After locating the line that contains "bm.faces.new(loops[-1])" in the records below, write out exactly that line and each line after it through the one that contains "obj.select_set(True)", and nothing else.

+++ Source material +++

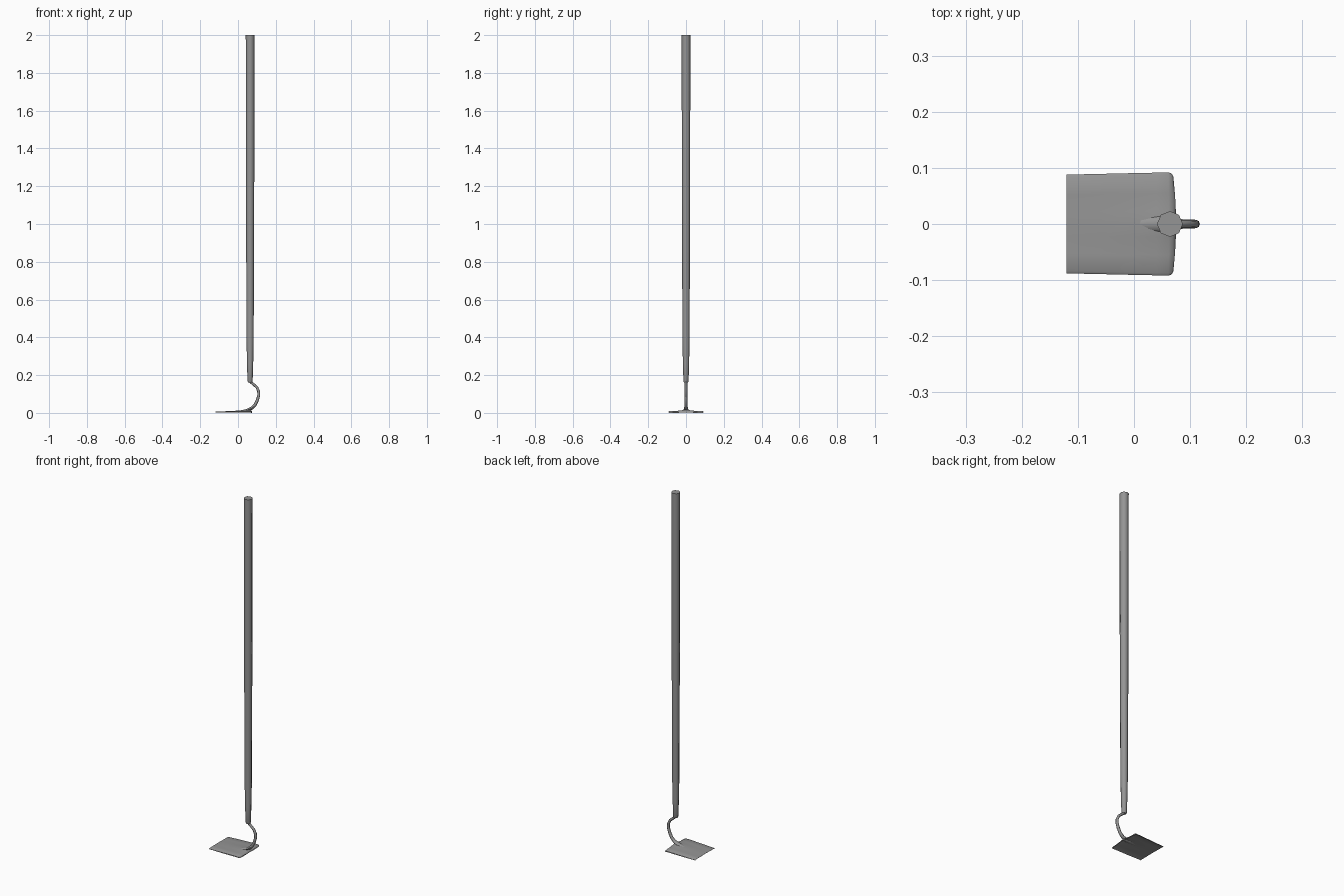
import bpy, bmesh, math
from mathutils import Vector

if "Cube" in bpy.data.objects:
    bpy.data.objects.remove(bpy.data.objects["Cube"])

# Dark grey finish shared by all parts
grey = bpy.data.materials.new("dark_grey")
grey.diffuse_color = (0.3, 0.3, 0.3, 1)
grey.use_nodes = True
grey.node_tree.nodes["Principled BSDF"].inputs["Base Color"].default_value = grey.diffuse_color


def loft(name, rings, angle=40):
    """Join equal-sized rings of points into a capped, smooth-shaded solid."""
    bm = bmesh.new()
    loops = [[bm.verts.new(p) for p in ring] for ring in rings]
    n = len(loops[0])
    for a, b in zip(loops, loops[1:]):
        for i in range(n):
            j = (i + 1) % n
            bm.faces.new((a[i], a[j], b[j], b[i]))
    bm.faces.new(loops[0])
    bm.faces.new(loops[-1])
    bmesh.ops.recalc_face_normals(bm, faces=bm.faces)
    mesh = bpy.data.meshes.new(name)
    bm.to_mesh(mesh)
    bm.free()
    mesh.materials.append(grey)
    obj = bpy.data.objects.new(name, mesh)
    bpy.context.collection.objects.link(obj)
    bpy.ops.object.select_all(action='DESELECT')
    obj.select_set(True)
    bpy.context.view_layer.objects.active = obj
    bpy.ops.object.shade_smooth_by_angle(angle=math.radians(angle))
    return obj


def tube(name, stations, sides=8):
    """Sweep an ellipse along a path in the xz plane: x, z, in-plane radius, y radius."""
    pts = [Vector((s[0], 0, s[1])) for s in stations]
    rings = []
    for k, (x, z, r, ry) in enumerate(stations):
        t = (pts[min(k + 1, len(pts) - 1)] - pts[max(k - 1, 0)]).normalized()
        side = Vector((t.z, 0, -t.x))
        rings.append([pts[k] + side * r * math.cos(a) + Vector((0, ry * math.sin(a), 0))
                      for a in (math.tau * i / sides for i in range(sides))])
    return loft(name, rings, 50)


# Long tapered wooden handle
HX = 0.064
handle = [(0.162, 0.011), (0.168, 0.0135), (0.26, 0.0165), (0.40, 0.019),
          (0.85, 0.0205), (1.2, 0.022), (2.0, 0.023)]
tube("handle", [(HX, z, r, r) for z, r in handle])

# Curved metal neck, flattening out where it joins the blade
tube("neck", [
    (0.064, 0.180, 0.007, 0.007),
    (0.066, 0.164, 0.007, 0.007),
    (0.082, 0.151, 0.007, 0.007),
    (0.100, 0.135, 0.007, 0.007),
    (0.109, 0.115, 0.0075, 0.0075),
    (0.110, 0.092, 0.0075, 0.0075),
    (0.102, 0.066, 0.008, 0.008),
    (0.090, 0.042, 0.008, 0.008),
    (0.073, 0.025, 0.008, 0.010),
    (0.052, 0.016, 0.007, 0.014),
    (0.025, 0.011, 0.004, 0.012),
    (-0.005, 0.009, 0.002, 0.005),
])

# Thin blade: x, half width, top height at centre, top height at side, thickness, bow of the edge
blade = [
    (-0.120, 0.088, 0.006, 0.005, 0.001, 0.0),
    (-0.060, 0.0893, 0.009, 0.007, 0.003, 0.0),
    (0.000, 0.0907, 0.012, 0.009, 0.004, 0.0),
    (0.040, 0.0915, 0.016, 0.010, 0.004, 0.0),
    (0.062, 0.092, 0.017, 0.010, 0.004, 0.001),
    (0.070, 0.090, 0.014, 0.008, 0.004, 0.003),
    (0.075, 0.085, 0.007, 0.004, 0.004, 0.005),
]
fractions = (-1, -0.95, -0.6, -0.25, 0, 0.25, 0.6, 0.95, 1)
rings = []
for x, w, zc, zs, th, bow in blade:
    top = []
    for f in fractions:
        z = zs + (zc - zs) * max(0, 1 - abs(f) * 2) - (0.003 if abs(f) == 1 else 0)
        top.append(Vector((x - bow * f * f, w * f, max(z, th))))
    under = [p - Vector((0, 0, th)) for p in reversed(top)]
    rings.append(top + under)
loft("blade", rings)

+++

> Solution to the exercise:
    bm.faces.new(loops[-1])
    bmesh.ops.recalc_face_normals(bm, faces=bm.faces)
    mesh = bpy.data.meshes.new(name)
    bm.to_mesh(mesh)
    bm.free()
    mesh.materials.append(grey)
    obj = bpy.data.objects.new(name, mesh)
    bpy.context.collection.objects.link(obj)
    bpy.ops.object.select_all(action='DESELECT')
    obj.select_set(True)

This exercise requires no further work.